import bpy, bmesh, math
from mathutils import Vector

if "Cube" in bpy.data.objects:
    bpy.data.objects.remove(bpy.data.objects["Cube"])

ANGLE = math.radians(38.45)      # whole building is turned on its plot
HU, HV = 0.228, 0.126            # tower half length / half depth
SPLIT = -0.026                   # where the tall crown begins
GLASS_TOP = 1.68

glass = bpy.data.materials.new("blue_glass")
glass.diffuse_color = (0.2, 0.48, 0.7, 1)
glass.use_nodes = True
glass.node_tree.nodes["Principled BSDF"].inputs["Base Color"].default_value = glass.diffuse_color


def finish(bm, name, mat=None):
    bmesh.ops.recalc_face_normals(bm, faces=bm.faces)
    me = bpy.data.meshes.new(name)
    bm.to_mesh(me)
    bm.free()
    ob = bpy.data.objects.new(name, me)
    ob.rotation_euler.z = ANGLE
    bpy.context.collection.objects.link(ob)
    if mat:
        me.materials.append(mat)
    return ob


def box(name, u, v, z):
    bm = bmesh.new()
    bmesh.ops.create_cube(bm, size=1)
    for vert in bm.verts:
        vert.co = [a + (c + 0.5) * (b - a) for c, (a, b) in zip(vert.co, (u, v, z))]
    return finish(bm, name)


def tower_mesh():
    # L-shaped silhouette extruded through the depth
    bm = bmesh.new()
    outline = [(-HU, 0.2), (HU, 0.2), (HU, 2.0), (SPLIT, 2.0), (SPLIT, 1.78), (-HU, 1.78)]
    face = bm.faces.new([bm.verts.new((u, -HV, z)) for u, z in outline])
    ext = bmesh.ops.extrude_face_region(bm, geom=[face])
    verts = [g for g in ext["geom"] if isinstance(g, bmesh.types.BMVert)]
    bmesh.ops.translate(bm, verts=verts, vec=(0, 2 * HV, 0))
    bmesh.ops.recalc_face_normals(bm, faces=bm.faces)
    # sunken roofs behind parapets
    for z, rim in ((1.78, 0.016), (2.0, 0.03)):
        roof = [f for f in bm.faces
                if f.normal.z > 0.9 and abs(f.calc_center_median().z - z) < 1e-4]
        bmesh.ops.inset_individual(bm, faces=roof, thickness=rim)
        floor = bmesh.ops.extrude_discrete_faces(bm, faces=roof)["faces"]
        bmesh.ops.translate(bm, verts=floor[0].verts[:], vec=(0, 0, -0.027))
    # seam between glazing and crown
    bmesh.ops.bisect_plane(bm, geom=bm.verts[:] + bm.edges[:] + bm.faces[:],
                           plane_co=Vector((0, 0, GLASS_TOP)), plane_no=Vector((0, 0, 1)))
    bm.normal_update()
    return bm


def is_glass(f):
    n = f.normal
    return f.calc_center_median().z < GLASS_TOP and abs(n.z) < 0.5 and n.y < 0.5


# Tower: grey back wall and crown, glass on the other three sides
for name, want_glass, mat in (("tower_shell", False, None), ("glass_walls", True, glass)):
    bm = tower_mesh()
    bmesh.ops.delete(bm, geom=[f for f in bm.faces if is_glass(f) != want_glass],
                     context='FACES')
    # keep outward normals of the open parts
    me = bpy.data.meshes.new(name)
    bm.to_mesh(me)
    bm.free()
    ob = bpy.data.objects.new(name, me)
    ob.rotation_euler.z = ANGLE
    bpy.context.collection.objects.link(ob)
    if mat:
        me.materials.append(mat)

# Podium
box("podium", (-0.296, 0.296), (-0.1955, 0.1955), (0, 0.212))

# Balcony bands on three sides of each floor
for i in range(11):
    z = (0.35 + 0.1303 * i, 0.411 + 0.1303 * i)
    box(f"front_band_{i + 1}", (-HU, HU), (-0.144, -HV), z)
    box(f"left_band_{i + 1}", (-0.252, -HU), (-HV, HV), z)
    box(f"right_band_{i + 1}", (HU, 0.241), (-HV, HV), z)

————————

*What you have to do*:
Above are some records. Copy each of their lines that holds the string "three".

*Result*:
# Tower: grey back wall and crown, glass on the other three sides
# Balcony bands on three sides of each floor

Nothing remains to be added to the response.